Finally, our rankings only include companies that supply data on the record. To insure accountability, we don't accept estimates from analysts or other sources; thus, several privately held firms do not appear in our rankings because they declined to provide us with revenue data--though we're pleased to note that the number of holdouts continues to shrink every year.


Electronic editions: Copies of the 1992 Soft*letter 100 are available in several disk-based formats, including Lotus 1-2-3 (3.5" and 5.2511 disks) and Excel (macintosh), for an additional $50 charge (prepaid orders only). We also publish a master database that contains all the Soft*letter 100 questionnaire responses we've received over the past five years, available prepaid for $145.
COPYRIGHT 1992 Soft-letter
No portion of this article can be reproduced without the express written permission from the copyright holder.
Copyright 1992, Gale Group. All rights reserved. Gale Group is a Thomson Corporation Company.

Article Details
Printer friendly Cite/link Email Feedback
Title Annotation:listing of top 100 software publishers
Date:Apr 7, 1992
Previous Article:Lotus.
Next Article:The next frontier: service automation.

Related Articles
The 1990 Soft-letter 100.
The 1991 Soft Letter 100.
Is consolidation just a myth?
High growth, low productivity?
The 1993 Soft Letter 100.
Financial ratios: "doubtful accounts."
The 1994 Soft*letter 100.
The 1995 Soft-Letter 100.
The 1996 Soft*Letter 100.

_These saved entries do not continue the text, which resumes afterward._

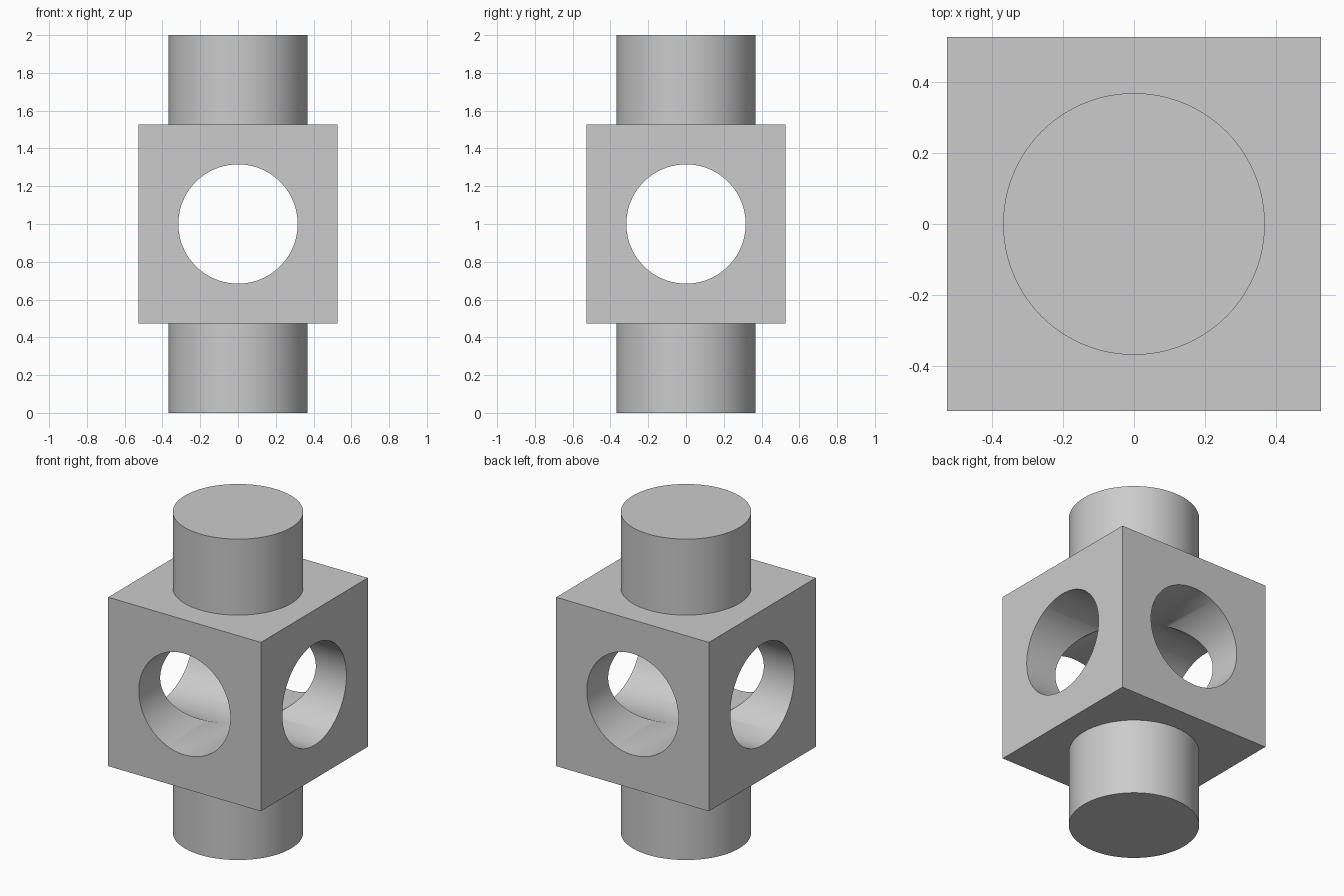
import bpy
import math

if "Cube" in bpy.data.objects:
    bpy.data.objects.remove(bpy.data.objects["Cube"])

U = 1 / 19          # base unit: the whole part is 38 units tall
SIDES = 96

grey = bpy.data.materials.new("plain grey")
grey.diffuse_color = (0.6, 0.6, 0.6, 1)
grey.use_nodes = True
grey.node_tree.nodes["Principled BSDF"].inputs["Base Color"].default_value = grey.diffuse_color


def cylinder(name, radius, length, rotation=(0, 0, 0)):
    bpy.ops.mesh.primitive_cylinder_add(vertices=SIDES, radius=radius, depth=length,
                                        location=(0, 0, 1), rotation=rotation)
    obj = bpy.context.object
    obj.name = name
    return obj


def combine(target, tool, operation):
    """Apply a boolean and remove the tool object."""
    mod = target.modifiers.new(operation.lower(), 'BOOLEAN')
    mod.operation = operation
    mod.solver = 'EXACT'
    mod.object = tool
    bpy.context.view_layer.objects.active = target
    bpy.ops.object.modifier_apply(modifier=mod.name)
    bpy.data.objects.remove(tool, do_unlink=True)


# Central cube
bpy.ops.mesh.primitive_cube_add(size=20 * U, location=(0, 0, 1))
block = bpy.context.object
block.name = "bored_block"

# Round shaft sticking out of the top and bottom
combine(block, cylinder("shaft", 7 * U, 2), 'UNION')

# Two crossing through-holes, along y and along x
combine(block, cylinder("bore_y", 6 * U, 1.5, (math.pi / 2, 0, 0)), 'DIFFERENCE')
combine(block, cylinder("bore_x", 6 * U, 1.5, (0, math.pi / 2, 0)), 'DIFFERENCE')

# One colour, smooth round walls with sharp edges
block.data.materials.clear()
block.data.materials.append(grey)
for poly in block.data.polygons:
    poly.material_index = 0
bpy.ops.object.select_all(action='DESELECT')
block.select_set(True)
bpy.context.view_layer.objects.active = block
bpy.ops.object.shade_smooth_by_angle(angle=math.radians(30))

Terms of use | Copyright © 2016 Farlex, Inc. | Feedback | For webmasters